Evernote allows, at least indirectly, users to modify the underlying code used to display notes. This raw code is actually HTML. While some attributes like anchor names cause sync failures, other elements like tables work as expected. Evernote’s parsing engine requires proper structure and has some quarks.

Without the ability to use name attributes for anchor elements, it is difficult to create internal linking for a table of contents. This prompted the creation of nice looking section headers that would stand out while scrolling. The sample below was created using tables. This is not proper for HTML on the Internet as it confuses text readers and fails to meet certain accessibility standards, but it will work for the purposes here.

The below code uses CSS styling of HTML elements to achieve its appearance. The TBODY element is not required, but it does not hurt to have it. The non-breaking space entities are required however. Evernote does not like empty tags and will refuse to sync the note. This is applicable in other areas for manually hacking notes.

Aside from changing the content, colors, and typeface, the below code should serve as template. Enjoy and modify to taste.

Section header</a>

Section Header example

Raw Code:

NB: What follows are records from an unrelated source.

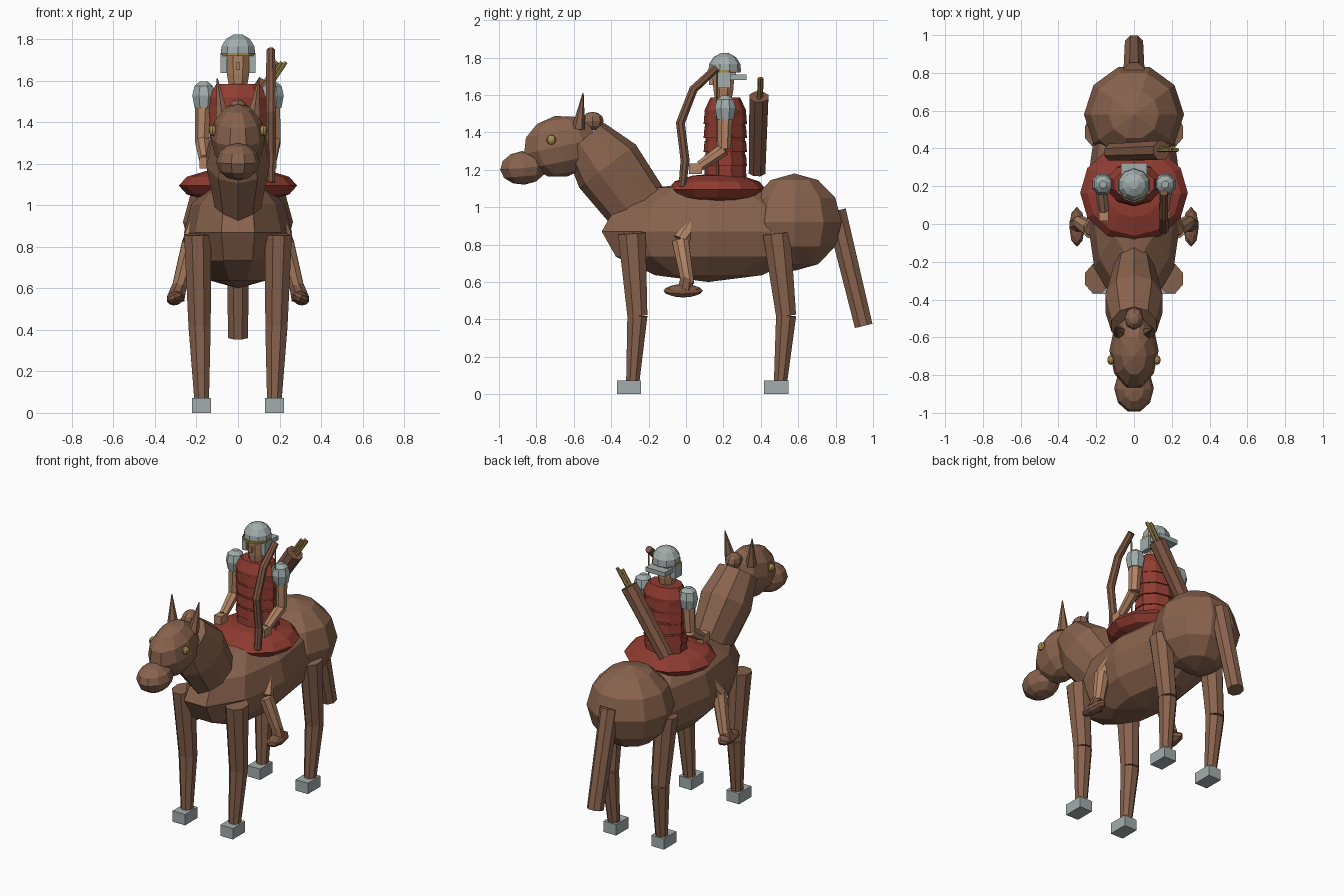
import bpy, bmesh, math
from mathutils import Vector, Matrix

if "Cube" in bpy.data.objects:
    bpy.data.objects.remove(bpy.data.objects["Cube"])


def material(name, rgb):
    m = bpy.data.materials.new(name)
    m.use_nodes = True
    col = (*rgb, 1)
    m.diffuse_color = col
    m.node_tree.nodes["Principled BSDF"].inputs["Base Color"].default_value = col
    return m


BROWN = material("horse_brown", (0.25, 0.125, 0.075))
LEATHER = material("leather_brown", (0.21, 0.095, 0.058))
RED = material("cloth_red", (0.28, 0.045, 0.03))
STEEL = material("steel_grey", (0.36, 0.42, 0.41))
GOLD = material("gold", (0.38, 0.26, 0.07))
SKIN = material("skin_tan", (0.45, 0.235, 0.13))


def finish(name, bm, mat):
    bmesh.ops.recalc_face_normals(bm, faces=bm.faces)
    me = bpy.data.meshes.new(name)
    bm.to_mesh(me)
    bm.free()
    me.materials.append(mat)
    ob = bpy.data.objects.new(name, me)
    bpy.context.collection.objects.link(ob)
    return ob


def ball(name, mat, centre, radii, seg=10, rings=6, tilt=0, roll=0):
    """Ellipsoid with its poles on z and a vertex column facing the front."""
    bm = bmesh.new()
    bmesh.ops.create_uvsphere(bm, u_segments=seg, v_segments=rings, radius=1)
    mat4 = (Matrix.Translation(centre) @ Matrix.Rotation(roll, 4, "Y")
            @ Matrix.Rotation(tilt, 4, "X") @ Matrix.Diagonal((*radii, 1))
            @ Matrix.Rotation(math.pi / 2, 4, "Z"))
    bmesh.ops.transform(bm, matrix=mat4, verts=bm.verts)
    return finish(name, bm, mat)


def box(name, mat, centre, size):
    bm = bmesh.new()
    bmesh.ops.create_cube(bm, size=1)
    bmesh.ops.transform(bm, matrix=Matrix.Translation(centre) @ Matrix.Diagonal((*size, 1)),
                        verts=bm.verts)
    return finish(name, bm, mat)


def tube(name, mat, points, radii, n=8):
    """Loft through points; a radius is a number or (across, deep)."""
    pts = [Vector(p) for p in points]
    bm = bmesh.new()
    rings = []
    for i, (p, r) in enumerate(zip(pts, radii)):
        d = (pts[min(i + 1, len(pts) - 1)] - pts[max(i - 1, 0)]).normalized()
        u = Vector((1, 0, 0)) - d * d.x
        u.normalize()
        v = d.cross(u)
        a, b = r if isinstance(r, tuple) else (r, r)
        turn = [math.tau * (k + 0.5) / n for k in range(n)]
        rings.append([bm.verts.new(p + u * a * math.cos(t) + v * b * math.sin(t)) for t in turn])
    for lo, hi in zip(rings, rings[1:]):
        for k in range(n):
            bm.faces.new((lo[k], lo[(k + 1) % n], hi[(k + 1) % n], hi[k]))
    bm.faces.new(rings[0])
    bm.faces.new(rings[-1])
    return finish(name, bm, mat)


SIDES = (("left", 1), ("right", -1))

# Horse body, neck and head
ball("horse_barrel", BROWN, (0, 0.12, 0.87), (0.26, 0.6, 0.27))
ball("horse_rump", BROWN, (0, 0.58, 0.92), (0.265, 0.265, 0.26))
tube("horse_neck", BROWN,
     [(0, -0.25, 0.99), (0, -0.42, 1.22), (0, -0.54, 1.37)],
     [(0.11, 0.17), (0.16, 0.19), (0.125, 0.13)], 10)
ball("horse_head", BROWN, (0, -0.67, 1.325), (0.13, 0.21, 0.165), tilt=0.2)
ball("horse_muzzle", BROWN, (0, -0.87, 1.21), (0.105, 0.13, 0.09), tilt=0.08)
ball("horse_forelock", BROWN, (0, -0.5, 1.46), (0.05, 0.06, 0.05), 8)
tube("horse_tail", BROWN, [(0, 0.8, 0.98), (0, 0.95, 0.365)], [0.06, 0.052], 8)

# Ears, eyes, legs and hooves
for side, s in SIDES:
    tube(f"{side}_ear", BROWN, [(s * 0.075, -0.575, 1.42), (s * 0.1, -0.55, 1.61)],
         [0.036, 0.003], 6)
    ball(f"{side}_eye", GOLD, (s * 0.122, -0.72, 1.36), (0.02, 0.026, 0.026), 8)
    for end, top, knee, foot, hoof in (("front", -0.29, -0.26, -0.285, -0.305),
                                       ("hind", 0.485, 0.535, 0.505, 0.482)):
        knee_at = (s * 0.185, knee, 0.42)
        tube(f"{end}_{side}_upper_leg", BROWN, [(s * 0.195, top, 0.86), knee_at],
             [(0.07, 0.08), 0.058])
        tube(f"{end}_{side}_lower_leg", BROWN, [knee_at, (s * 0.175, foot, 0.06)],
             [0.058, 0.038])
        box(f"{end}_{side}_hoof", STEEL, (s * 0.175, hoof, 0.036), (0.092, 0.13, 0.072))

# Saddle cloth
ball("saddle_cloth", RED, (0, 0.165, 1.095), (0.285, 0.262, 0.085), 12)

# Rider torso with overlapping hoops
tube("torso", RED, [(0, 0.21, z) for z in (1.13, 1.3, 1.52, 1.585)],
     [(0.14, 0.115), (0.135, 0.105), (0.15, 0.11), (0.11, 0.08)], 10)
for i in range(4):
    z = 1.22 + i * 0.075
    tube(f"torso_hoop_{i + 1}", RED, [(0, 0.21, z), (0, 0.21, z + 0.06)],
         [(0.146, 0.116), (0.141, 0.111)], 10)

# Rider head and helmet
tube("face", SKIN, [(0, 0.2, 1.56), (0, 0.2, 1.63), (0, 0.2, 1.75)],
     [0.045, 0.058, 0.066], 8)
box("nose", SKIN, (0, 0.134, 1.67), (0.018, 0.02, 0.035))
tube("helmet", STEEL, [(0, 0.207, z) for z in (1.725, 1.765, 1.802, 1.823)],
     [0.087, 0.084, 0.06, 0.022], 10)
tube("helmet_band", GOLD, [(0, 0.203, 1.72), (0, 0.203, 1.734)], [0.089, 0.089], 10)
box("neck_guard", STEEL, (0, 0.28, 1.695), (0.14, 0.085, 0.03))
box("helmet_back", STEEL, (0, 0.252, 1.71), (0.11, 0.03, 0.06))

# Arms, shoulder guards and legs
for side, s in SIDES:
    box(f"{side}_cheek_guard", STEEL, (s * 0.069, 0.2, 1.682), (0.03, 0.075, 0.09))
    tube(f"{side}_shoulder_guard", STEEL,
         [(s * 0.165, 0.21, z) for z in (1.47, 1.53, 1.575, 1.597)],
         [0.048, 0.06, 0.048, 0.02])
    elbow = (s * 0.172, 0.205, 1.31)
    tube(f"{side}_upper_arm", SKIN, [(s * 0.165, 0.21, 1.5), elbow], [0.042, 0.036], 7)
    tube(f"{side}_forearm", SKIN, [elbow, (s * 0.16, 0.075, 1.22)], [0.036, 0.028], 7)
    box(f"{side}_hand", SKIN, (s * 0.16, 0.05, 1.205), (0.05, 0.07, 0.055))
    knee = (s * 0.225, -0.03, 0.82)
    tube(f"{side}_thigh", SKIN, [(s * 0.1, 0.18, 1.12), knee], [0.06, 0.045])
    tube(f"{side}_shin", SKIN, [knee, (s * 0.288, 0.01, 0.59)], [0.048, 0.036])
    tube(f"{side}_boot_cuff", LEATHER, [(s * 0.28, 0.005, 0.62), (s * 0.3, -0.005, 0.55)],
         [0.036, 0.046])
    ball(f"{side}_boot", LEATHER, (s * 0.302, -0.015, 0.553), (0.043, 0.106, 0.034),
         8, 6, roll=s * 0.4)

# Bow with string
bow_path = [(0.158, y, z) for y, z in ((0.165, 1.745), (0.04, 1.63), (-0.03, 1.45),
                                       (-0.005, 1.25), (-0.02, 1.11))]
tube("bow", LEATHER, bow_path, [0.022, 0.025, 0.026, 0.026, 0.022], 8)
tube("bow_string", GOLD, [(0.158, 0.165, 1.74), (0.158, 0.168, 1.17)], [0.005, 0.005], 5)

# Quiver slung across the back, with arrows
low, high = Vector((-0.12, 0.38, 1.19)), Vector((0.145, 0.39, 1.59))
tube("quiver", LEATHER, [low, high], [0.048, 0.055], 8)
along = (high - low).normalized()
for i in range(3):
    shift = Vector((0.02 * (i - 1), 0.012 * (i % 2), 0))
    start = high + shift - along * 0.05
    tube(f"arrow_{i + 1}", GOLD, [start, start + along * 0.17], [0.01, 0.01], 6)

<table style="border-collapse:collapse; width:100%">
        <td style="width:50px; padding:0px 5px; background-color:#99CCFF; color:#F0F0F0; text-align:center; font-size:36px;">1</td>
        <td style="padding:0px 10px; background-color:grey; color:#F0F0F0; color:#F0F0F0; font-size:24px;">Section 1 Title</td>
    <tr style="height:5px;">
        <td style="background-color:#99CCFF;font-size:0px;"> </td>
        <td style="background-color:#FF6633; font-size:0px;"> </td>